June Havoc, a show-business legend whose hard-knocks childhood as a stage performer was depicted in the classic "musical fable" GYPSY, died March 28, according to the Village Voice. She was 96. She had outlived her only child - a daughter April, who died in 1998.
Driven by a ruthless stage mother, young Ellen Evangeline Hovick and her sister Louise—who would become legendary stripper Gypsy Rose Lee—were forced into Vaudeville at an early age. Ms. Havoc was billed as "Baby June," and later "Dainty June" (as she got older).
Blonde, blue-eyed and pretty, she danced and sang and high-kicked her way through four shows a day on the Keith Orpheum Circuit and earned $1,500 a week (a fortune during the Depression—and still not bad today) for her family at the peak of her popularity.
June was not happy with the way she was portrayed in her sister's autobiography, and the two were long estranged. They reconciled shortly before Gypsy Rose Lee's death in 1970.
"All I wanted was the truth to be told," she told the New York Times in 2003. "That the little kid went out and killed the people." She tells vaudeville details in this interview.
June once told a reporter: 'My sister was beautiful and clever -- and ruthless. My mother was endearing and adorable -- and lethal. They were the same person. I was the fool of the family. The one who thought I really was loved for me, for myself.''
June abandoned her stage mother Rose's world when she eloped at 13 with fellow performer Bobby Reed. The two teenagers scraped by entering, and winning, dance marathons.
Her film career began in 1942 and was littered with mainly "B" material. A few credits stood out, however, including the comedy "My Sister Eileen" and "Gentleman's Agreement," in which she played a racist secretary.

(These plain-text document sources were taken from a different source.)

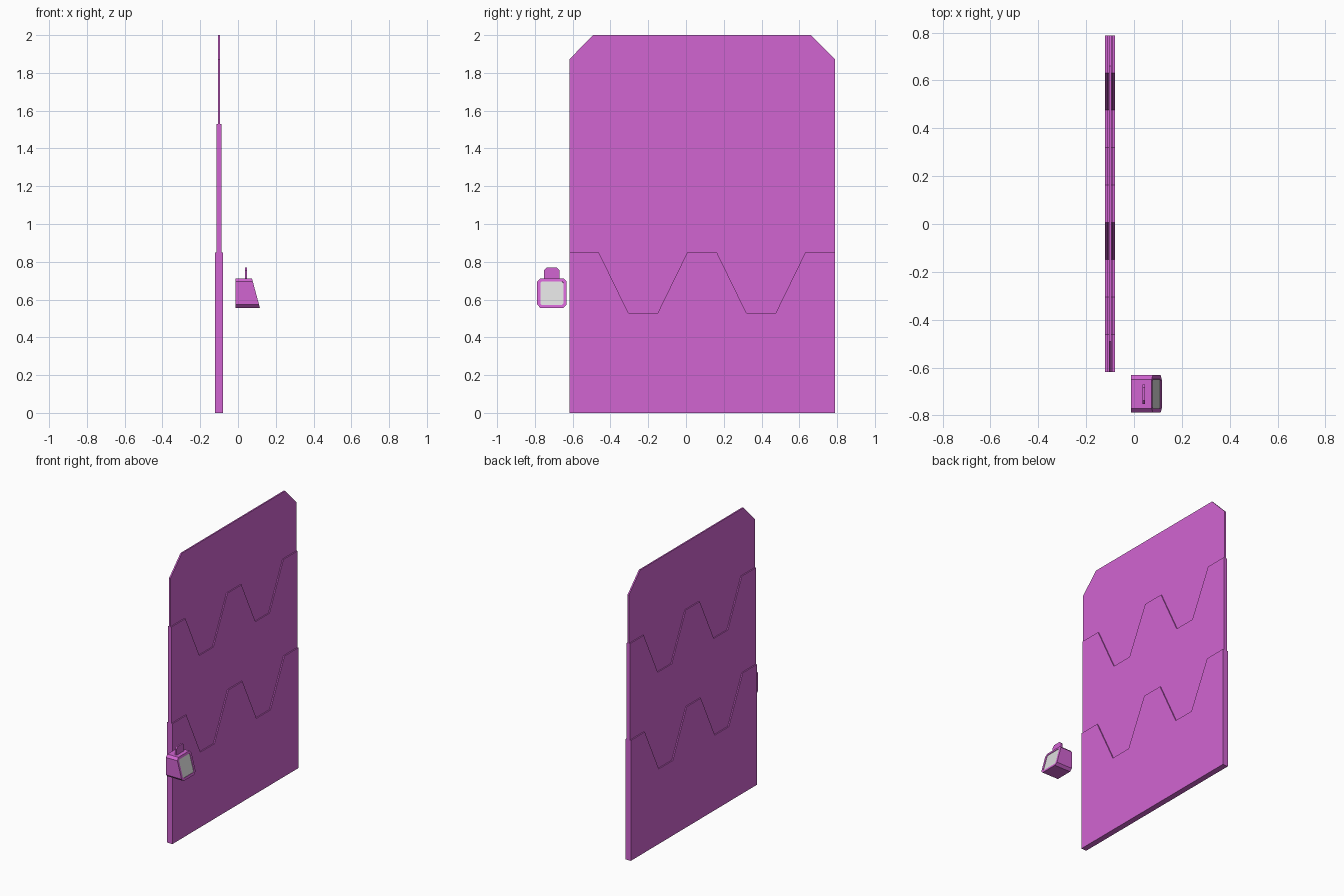
import bpy, bmesh

if "Cube" in bpy.data.objects:
    bpy.data.objects.remove(bpy.data.objects["Cube"])


def material(name, rgb):
    m = bpy.data.materials.new(name)
    m.diffuse_color = (*rgb, 1)
    m.use_nodes = True
    m.node_tree.nodes["Principled BSDF"].inputs["Base Color"].default_value = m.diffuse_color
    return m


MAGENTA = material("magenta", (0.64, 0.128, 0.64))
LIGHT_GREY = material("light_grey", (0.72, 0.72, 0.72))


def prism(name, outline, back, front, screen=False):
    """Extrude a (y, z) outline along x; front(z) gives the front depth."""
    bm = bmesh.new()
    a = [bm.verts.new((back, y, z)) for y, z in outline]
    b = [bm.verts.new((front(z), y, z)) for y, z in outline]
    bm.faces.new(a)
    face = bm.faces.new(b)
    n = len(outline)
    for i in range(n):
        j = (i + 1) % n
        bm.faces.new((a[i], a[j], b[j], b[i]))
    bmesh.ops.recalc_face_normals(bm, faces=bm.faces[:])
    if screen:
        # slightly recessed display
        bmesh.ops.inset_region(bm, faces=[face], thickness=0.018)
        bmesh.ops.inset_region(bm, faces=[face], thickness=0.0005, depth=-0.003)
        face.material_index = 1
    me = bpy.data.meshes.new(name)
    bm.to_mesh(me)
    bm.free()
    me.materials.append(MAGENTA)
    if screen:
        me.materials.append(LIGHT_GREY)
    ob = bpy.data.objects.new(name, me)
    bpy.context.collection.objects.link(ob)
    return ob


def chamfered(y0, y1, z0, z1, c, bottom=True):
    """Rectangle outline with cut top (and optionally bottom) corners."""
    top = [(y1, z1 - c), (y1 - c, z1), (y0 + c, z1), (y0, z1 - c)]
    if bottom:
        return [(y0, z0 + c), (y0 + c, z0), (y1 - c, z0), (y1, z0 + c)] + top
    return [(y0, z0), (y1, z0)] + top


# Three panel tiers meeting along a toothed edge
Y0, Y1 = -0.618, 0.788
STEP = (Y1 - Y0) / 9
LEVELS = [1, 1, 0, 0, 1, 1, 0, 0, 1, 1]


def teeth(top):
    return [(Y0 + i * STEP, top - 0.32 * (1 - v)) for i, v in enumerate(LEVELS)]


base = [(Y0, 0), (Y1, 0)]
low, high = teeth(0.85), teeth(1.53)
crown = [(Y1, 1.872), (Y1 - 0.127, 2.0), (Y0 + 0.127, 2.0), (Y0, 1.872)]
tiers = [("lower_panel", base + low[::-1], 0.0205),
         ("middle_panel", low + high[::-1], 0.0125),
         ("upper_panel", high + crown, 0.005)]
for name, outline, half in tiers:
    prism(name, outline, -0.1 - half, lambda z, h=half: -0.1 + h)

# Small sloped control box with display
prism("control_box", chamfered(-0.788, -0.632, 0.556, 0.712, 0.017),
      -0.012, lambda z: 0.116 - (z - 0.556) * 0.27, screen=True)

# Tab on top of the box
prism("box_tab", chamfered(-0.752, -0.670, 0.70, 0.769, 0.014, bottom=False),
      0.036, lambda z: 0.047)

In 1963, Ms. Havoc turned her book "Early Havoc" into the play Marathon '33, which she both wrote and directed. Set in 1933, it starred Julie Harris as June. Ms. Havoc was nominated for a 1964 Tony Award as Best Director, and Harris as Best Actress in a Play. The show ran only 48 performances, but it did provide the basis for the hit movie "They Shoot Horses, Don't They?," set at a Depression-era dance marathon.